Graduate students at URI who specialize in Rhetoric & Composition comprise a diverse and close-knit community. New students can expect to meet friendly classmates and a supportive faculty when they arrive at URI. They will find a variety of challenging courses and many opportunities for professional development during their time in the program.
In an anonymous survey distributed last year as part of our self-study, current graduate students said the following:
As part of the same self-study, faculty had this to say about our graduate student community:
Consider joining our warm, professional community. We truly enjoy working together.
If you do, all students in the concentration must take courses in rhetorical theory, critical pedagogy, contemporary approaches to writing and rhetoric, and research methods. We encourage our graduate students to take relevant graduate courses in other departments, particularly English, Communication Studies, Education, and Library & Information Sciences. Beyond coursework, students may take part in a variety of opportunities as preparation for professional work in the field of Rhetoric & Composition, including teaching in our advanced undergraduate curriculum, tutoring in the writing center, assisting with our administrative responsibilities, or collaborating on research projects with faculty and undergraduate students.
M.A. students who specialize in Rhetoric & Composition may be most interested in teaching writing at the secondary or college level or may intend to pursue a Ph.D. at another institution. Students complete a portfolio thesis upon graduation (WRT 599), focusing on questions of rhetorical theory, research on writing, writing instruction, and/or other related issues that arise in their coursework.

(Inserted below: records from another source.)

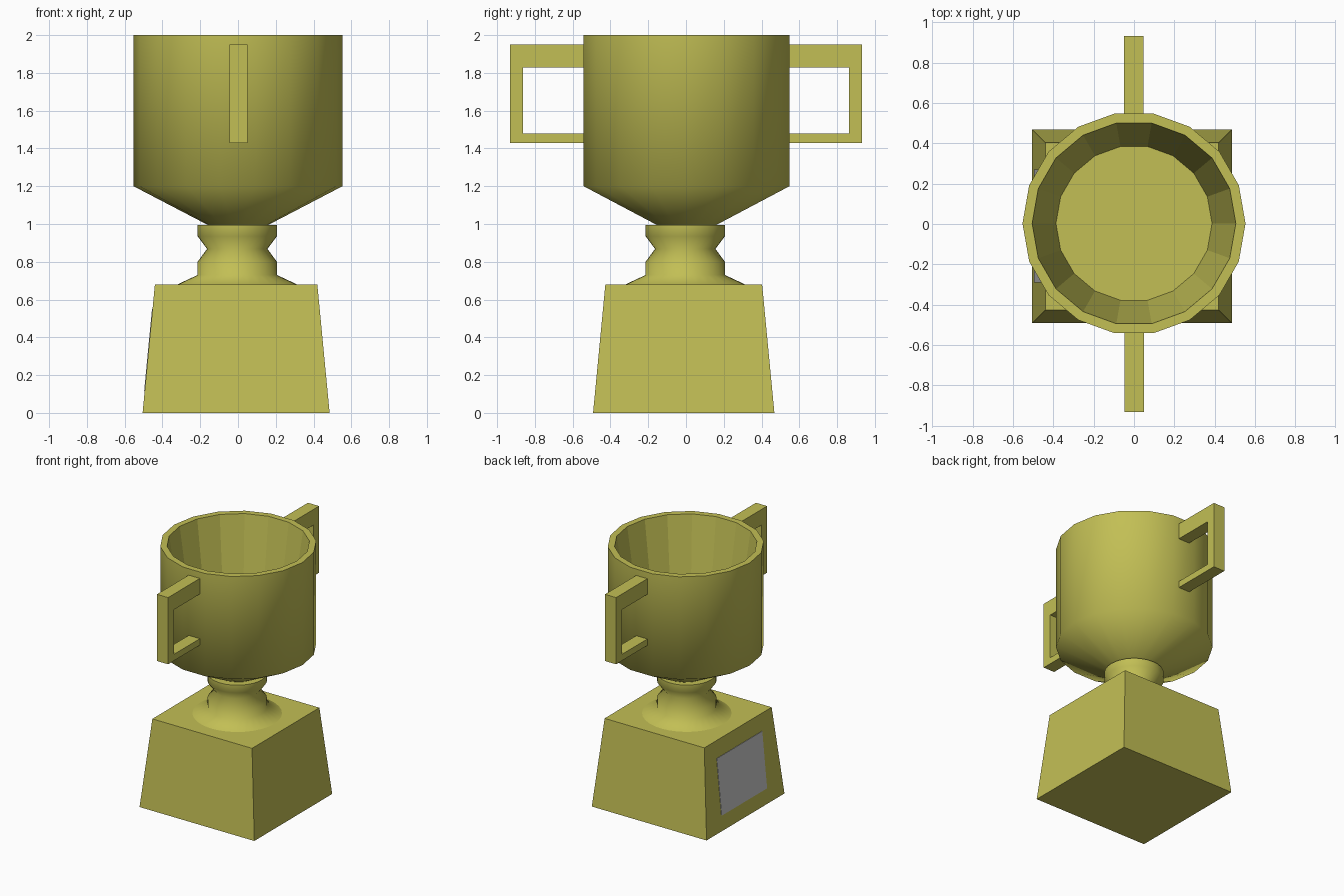
import bpy, bmesh
from math import cos, sin, pi

if "Cube" in bpy.data.objects:
    bpy.data.objects.remove(bpy.data.objects["Cube"])

gold = bpy.data.materials.new("gold")
gold.diffuse_color = (0.54, 0.52, 0.09, 1)
gold.use_nodes = True
gold.node_tree.nodes["Principled BSDF"].inputs["Base Color"].default_value = gold.diffuse_color


def make(name, bm, mat=gold):
    bmesh.ops.recalc_face_normals(bm, faces=bm.faces)
    mesh = bpy.data.meshes.new(name)
    bm.to_mesh(mesh)
    bm.free()
    if mat:
        mesh.materials.append(mat)
    obj = bpy.data.objects.new(name, mesh)
    bpy.context.collection.objects.link(obj)
    return obj


def lathe(name, profile, sides, smooth_bands, cx=0, cy=0):
    """Stack rings of (radius, z), cap both ends, smooth the first bands."""
    bm = bmesh.new()
    rings = [[bm.verts.new((cx + r * cos(2 * pi * i / sides),
                            cy + r * sin(2 * pi * i / sides), z))
              for i in range(sides)] for r, z in profile]
    for band, (a, b) in enumerate(zip(rings, rings[1:])):
        for i in range(sides):
            j = (i + 1) % sides
            f = bm.faces.new((a[i], a[j], b[j], b[i]))
            f.smooth = band < smooth_bands
    bm.faces.new(rings[0][::-1])
    bm.faces.new(rings[-1])
    return make(name, bm)


# Tapered plinth
bm = bmesh.new()
bmesh.ops.create_cube(bm, size=1)
for v in bm.verts:
    top = v.co.z > 0
    sx, sy = (0.86, 0.83) if top else (0.99, 0.96)
    v.co = (v.co.x * sx - 0.01, v.co.y * sy - 0.012, 0.68 if top else 0)
make("plinth", bm)

# Plaque lying on the sloping left face
bm = bmesh.new()
face_x = lambda z: -0.505 + 0.065 * z / 0.68 - 0.003
corners = [(0.27, 0.115), (-0.29, 0.115), (-0.29, 0.55), (0.27, 0.55)]
outer = [bm.verts.new((face_x(z), y, z)) for y, z in corners]
plate = bm.faces.new(outer)
ext = bmesh.ops.extrude_face_region(bm, geom=[plate], use_keep_orig=True)
for v in ext["geom"]:
    if isinstance(v, bmesh.types.BMVert):
        v.co.x += 0.01
make("plaque", bm, None)

# Turned stem
lathe("stem", [(0.317, 0.68), (0.21, 0.73), (0.21, 0.80), (0.16, 0.868),
               (0.21, 0.935), (0.21, 0.995)], 32, 5, -0.004, -0.004)

# Hollow bowl: smooth outside, faceted inside
lathe("bowl", [(0.16, 0.995), (0.553, 1.2), (0.553, 2.0),
               (0.505, 2.0), (0.387, 1.2)], 18, 2, 0, 0.003)

# Square handles: a C-shaped outline extruded sideways, one on each side
outline = [(0.53, 1.95), (0.933, 1.95), (0.933, 1.43), (0.53, 1.43),
           (0.53, 1.48), (0.862, 1.48), (0.862, 1.828), (0.53, 1.828)]
for name, side in (("back_handle", 1), ("front_handle", -1)):
    bm = bmesh.new()
    near = [bm.verts.new((-0.05 * side, y * side, z)) for y, z in outline]
    far = [bm.verts.new((0.046 * side, y * side, z)) for y, z in outline]
    bm.faces.new(near)
    bm.faces.new(far[::-1])
    for i in range(len(near)):
        j = (i + 1) % len(near)
        bm.faces.new((near[i], far[i], far[j], near[j]))
    make(name, bm)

Ph.D. students who specialize in Rhetoric & Composition write dissertations in the field and are introduced to the profession through a variety of course assignments and extra-curricular opportunities. Doctoral students should expect to sit for their comprehensive exams after two years of coursework, and then begin work on their proposal and dissertation research immediately thereafter (see our flowchart).